Bervil Ekofo (right) was shot at point blank range while he slept, and Annie Ekofo (left) was shot when she came to investigate the noise
Bervil Ekofo (right) was shot at point blank range while he slept, and Annie Ekofo (left) was shot when she came to investigate the noise. Picture: PA

Ezeoke, of Cambridge Heath, is said to have let himself into the victim's house in East Finchley in September 2016, when he shot a sleeping Bervil in the head "at point blank range".

His aunt, Annie, walked into the room after hearing the noise and was then shot dead herself.

"Whatever the motive, you murdered two entirely innocent people," Justice Cutts said as she handed down the sentence on Thursday, comparing the killings to an "execution".

"Your cold, callous and brutal murders of two people has not only cut short their lives but ruined the lives of many [...]

"He was not your intended target, but was in the wrong place in the wrong time.

"You have an entrenched criminal lifestyle. Although not unintelligent, you have shunned a law-abiding life.

"Your precise motive for doing so is unclear although I have no doubt that its roots lay in your previous criminal behaviour and desire for revenge."

"You must face the consequences of your actions. Whatever those are, Bervil and Annie Ekofo cannot be brought back and their family must always live with their loss."

Ezeoke has denied any involved in the murders and has maintained that he had an alibi for the time of the shootings.

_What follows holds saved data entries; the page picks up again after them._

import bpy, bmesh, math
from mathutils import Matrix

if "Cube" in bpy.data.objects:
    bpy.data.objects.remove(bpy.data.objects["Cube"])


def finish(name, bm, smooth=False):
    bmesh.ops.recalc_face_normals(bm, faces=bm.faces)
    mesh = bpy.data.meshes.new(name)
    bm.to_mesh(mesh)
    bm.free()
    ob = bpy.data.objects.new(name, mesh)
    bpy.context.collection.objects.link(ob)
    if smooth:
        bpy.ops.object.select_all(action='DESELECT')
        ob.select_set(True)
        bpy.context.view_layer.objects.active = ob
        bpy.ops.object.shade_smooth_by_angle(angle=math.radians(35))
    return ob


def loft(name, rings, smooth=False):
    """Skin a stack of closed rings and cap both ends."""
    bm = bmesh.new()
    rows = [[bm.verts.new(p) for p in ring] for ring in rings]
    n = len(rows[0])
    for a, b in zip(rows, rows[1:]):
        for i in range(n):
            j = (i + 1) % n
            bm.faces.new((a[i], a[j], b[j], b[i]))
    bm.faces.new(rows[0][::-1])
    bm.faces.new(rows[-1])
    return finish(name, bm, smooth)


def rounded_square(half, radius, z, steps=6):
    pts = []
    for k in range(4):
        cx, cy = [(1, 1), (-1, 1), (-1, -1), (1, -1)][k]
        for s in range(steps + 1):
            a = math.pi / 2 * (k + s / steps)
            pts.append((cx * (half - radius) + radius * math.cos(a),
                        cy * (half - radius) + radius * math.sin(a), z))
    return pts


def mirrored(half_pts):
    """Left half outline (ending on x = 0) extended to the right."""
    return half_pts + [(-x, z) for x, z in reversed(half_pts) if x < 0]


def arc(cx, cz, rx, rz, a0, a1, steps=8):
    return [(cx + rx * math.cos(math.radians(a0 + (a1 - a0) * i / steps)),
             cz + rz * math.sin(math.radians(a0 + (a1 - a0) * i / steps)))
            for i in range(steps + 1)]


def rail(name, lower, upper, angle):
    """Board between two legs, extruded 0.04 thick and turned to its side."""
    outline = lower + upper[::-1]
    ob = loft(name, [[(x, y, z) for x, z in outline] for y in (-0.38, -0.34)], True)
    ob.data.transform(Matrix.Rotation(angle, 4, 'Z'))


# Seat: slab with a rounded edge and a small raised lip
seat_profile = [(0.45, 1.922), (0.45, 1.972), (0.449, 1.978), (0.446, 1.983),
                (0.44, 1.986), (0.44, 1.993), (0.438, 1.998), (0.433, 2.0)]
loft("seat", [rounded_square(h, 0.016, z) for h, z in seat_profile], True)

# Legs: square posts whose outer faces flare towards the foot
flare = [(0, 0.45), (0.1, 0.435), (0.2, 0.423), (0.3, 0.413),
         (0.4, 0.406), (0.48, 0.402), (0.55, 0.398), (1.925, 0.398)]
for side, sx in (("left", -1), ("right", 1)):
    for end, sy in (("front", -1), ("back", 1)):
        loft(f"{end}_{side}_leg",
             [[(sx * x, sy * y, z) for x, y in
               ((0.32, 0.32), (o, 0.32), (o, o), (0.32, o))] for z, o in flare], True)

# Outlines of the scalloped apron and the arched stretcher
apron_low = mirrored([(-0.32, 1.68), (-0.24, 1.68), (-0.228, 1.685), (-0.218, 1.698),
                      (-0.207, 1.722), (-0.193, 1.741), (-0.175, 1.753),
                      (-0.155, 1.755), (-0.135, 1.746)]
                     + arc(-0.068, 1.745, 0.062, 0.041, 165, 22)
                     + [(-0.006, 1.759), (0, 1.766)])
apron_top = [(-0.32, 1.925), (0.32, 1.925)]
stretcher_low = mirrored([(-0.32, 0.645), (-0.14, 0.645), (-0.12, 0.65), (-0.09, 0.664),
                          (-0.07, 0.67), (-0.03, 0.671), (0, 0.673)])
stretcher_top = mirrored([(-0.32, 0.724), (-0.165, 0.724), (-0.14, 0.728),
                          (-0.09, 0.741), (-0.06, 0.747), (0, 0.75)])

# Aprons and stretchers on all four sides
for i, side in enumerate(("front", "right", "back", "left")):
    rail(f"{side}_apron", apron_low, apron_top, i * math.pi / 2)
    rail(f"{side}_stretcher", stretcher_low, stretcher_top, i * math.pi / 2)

Defending, James Scobie QC noted the "unique history" of the multiple trials, and said the first murder had been planned, while the second was not.

He told the court: "Whoever did fire that gun had not intended for there to be a second fatality as part of that expedition.

"This is not the sort of case where a whole life order, which is an order of last resort reserved for the absolute top, top end of exceptionally serious criminality."

In a statement before the sentencing, Chantelle Mami, Mr Ekofo's mother, said there were no words to describe how "traumatic" it was to have a child killed.

She said: "We grow to accept that death is a part of life and we should embrace it.

"However, no-one really prepares you for burying your child whose life was taken from them by another.

"I have no more words as my heart is heavy, I just hope that justice continues to be served."

Meanwhile, Osman Jeanefey, the husband of Mrs Ekofo, said: "I think about Annie every day, I can't believe she is gone. Sometimes I feel I will go mad and the image of her dying on the floor is always in my head.

"I hope that our lives will be better and God will give me the strength to stop crying. There is so much sadness in our house now."